• _Brief_: Scan the records below for the word "data". Copy each line where it appears.

• _Stored items from a collection_:
--*--

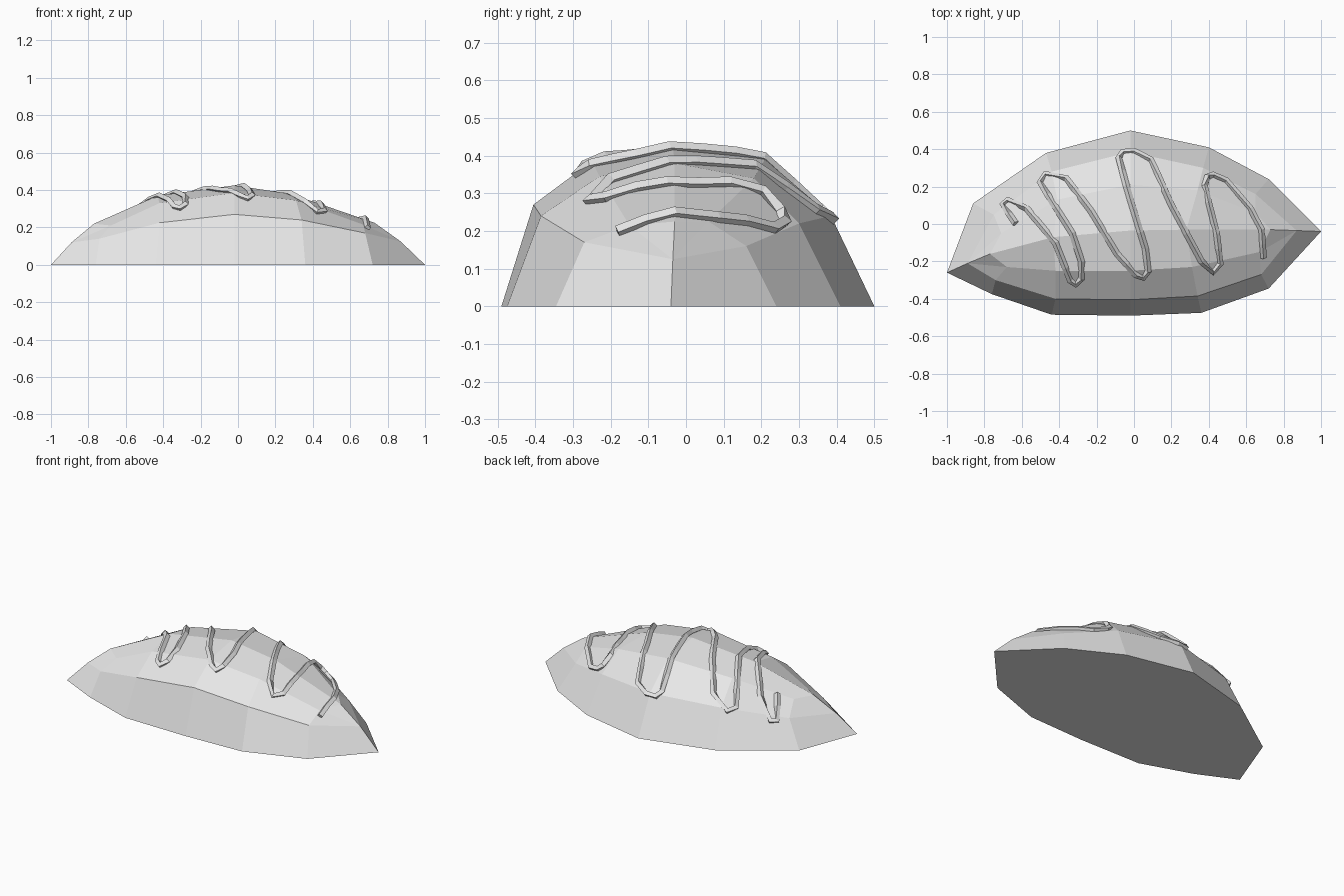
import bpy
import bmesh
from mathutils import Vector
from mathutils.bvhtree import BVHTree

cube = bpy.data.objects.get("Cube")
if cube:
    bpy.data.objects.remove(cube)


def make_material(name, rgb):
    mat = bpy.data.materials.new(name)
    mat.use_nodes = True
    mat.diffuse_color = (*rgb, 1)
    mat.node_tree.nodes["Principled BSDF"].inputs["Base Color"].default_value = (*rgb, 1)
    return mat


grey = make_material("pale grey", (0.8, 0.8, 0.8))


def end_section(tip, nose):
    """Pointed end: base corners meet at the tip, the rest at the nose."""
    return [tip] + [nose] * 5 + [tip]


# Cross-sections, each from the front base over the crown to the back base
sections = [
    end_section((-1, -.26, 0), (-.89, -.21, .12)),
    [(-.76, -.375, 0), (-.74, -.3, .14), (-.68, -.23, .21), (-.77, -.16, .22),
     (-.71, -.05, .22), (-.75, .05, .15), (-.86, .11, 0)],
    [(-.44, -.485, 0), (-.42, -.4, .225), (-.42, -.25, .33), (-.43, -.07, .37),
     (-.41, .13, .34), (-.44, .28, .22), (-.47, .38, 0)],
    [(-.02, -.49, 0), (-.02, -.405, .27), (-.02, -.25, .385), (-.02, -.035, .425),
     (-.02, .21, .39), (-.02, .385, .24), (-.02, .5, 0)],
    [(.36, -.475, 0), (.34, -.385, .24), (.31, -.23, .345), (.28, -.03, .38),
     (.34, .18, .34), (.37, .3, .22), (.4, .41, 0)],
    [(.72, -.345, 0), (.68, -.27, .17), (.67, -.15, .215), (.73, -.03, .225),
     (.65, .06, .225), (.65, .16, .16), (.72, .24, 0)],
    end_section((1, -.04, 0), (.87, -.035, .125)),
]

# Faceted loaf, with a flat underside
bm = bmesh.new()
rows = [[bm.verts.new(p) for p in section] for section in sections]
for a, b in zip(rows, rows[1:]):
    for i in range(len(a)):
        j = (i + 1) % len(a)
        bm.faces.new((a[i], b[i], b[j], a[j]))
bmesh.ops.remove_doubles(bm, verts=bm.verts, dist=0.001)
bmesh.ops.recalc_face_normals(bm, faces=bm.faces)
mesh = bpy.data.meshes.new("loaf")
bm.to_mesh(mesh)
surface = BVHTree.FromBMesh(bm)
bm.free()
mesh.materials.append(grey)
loaf = bpy.data.objects.new("loaf", mesh)
bpy.context.collection.objects.link(loaf)

# Icing path seen from above
path = [
    (-.63, 0), (-.7, .1), (-.67, .125), (-.57, .08), (-.42, -.1), (-.34, -.3),
    (-.31, -.32), (-.28, -.29), (-.28, -.2), (-.33, -.05), (-.5, .22), (-.47, .265),
    (-.36, .24), (-.23, .07), (-.09, -.16), (.01, -.27), (.05, -.285), (.075, -.25),
    (.06, -.13), (-.02, .13), (-.08, .35), (-.06, .38), (0, .385), (.09, .34),
    (.2, .1), (.36, -.2), (.42, -.255), (.46, -.21), (.44, -.05), (.375, .2),
    (.39, .25), (.42, .26), (.49, .23), (.62, .08), (.68, -.03), (.69, -.18),
]


def on_loaf(x, y):
    hit, normal, _, _ = surface.ray_cast(Vector((x, y, 1)), Vector((0, 0, -1)))
    return hit + normal * 0.005


# Lay the path over the loaf, splitting long runs so that it follows the facets
points = []
for a, b in zip(path, path[1:]):
    a, b = Vector(a), Vector(b)
    steps = max(1, round((b - a).length / 0.08))
    points += [on_loaf(*a.lerp(b, s / steps)) for s in range(steps)]
points.append(on_loaf(*path[-1]))

# Four-sided strand of icing
curve = bpy.data.curves.new("icing_zigzag", "CURVE")
curve.dimensions = "3D"
curve.twist_mode = "Z_UP"
curve.bevel_depth = 0.018
curve.bevel_resolution = 0
curve.use_fill_caps = True
spline = curve.splines.new("POLY")
spline.points.add(len(points) - 1)
for target, p in zip(spline.points, points):
    target.co = (*p, 1)
spline.use_smooth = False
curve.materials.append(grey)
icing = bpy.data.objects.new("icing_zigzag", curve)
bpy.context.collection.objects.link(icing)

--*--

• _Written answer_:
cube = bpy.data.objects.get("Cube")
    bpy.data.objects.remove(cube)
    mat = bpy.data.materials.new(name)
mesh = bpy.data.meshes.new("loaf")
loaf = bpy.data.objects.new("loaf", mesh)
curve = bpy.data.curves.new("icing_zigzag", "CURVE")
icing = bpy.data.objects.new("icing_zigzag", curve)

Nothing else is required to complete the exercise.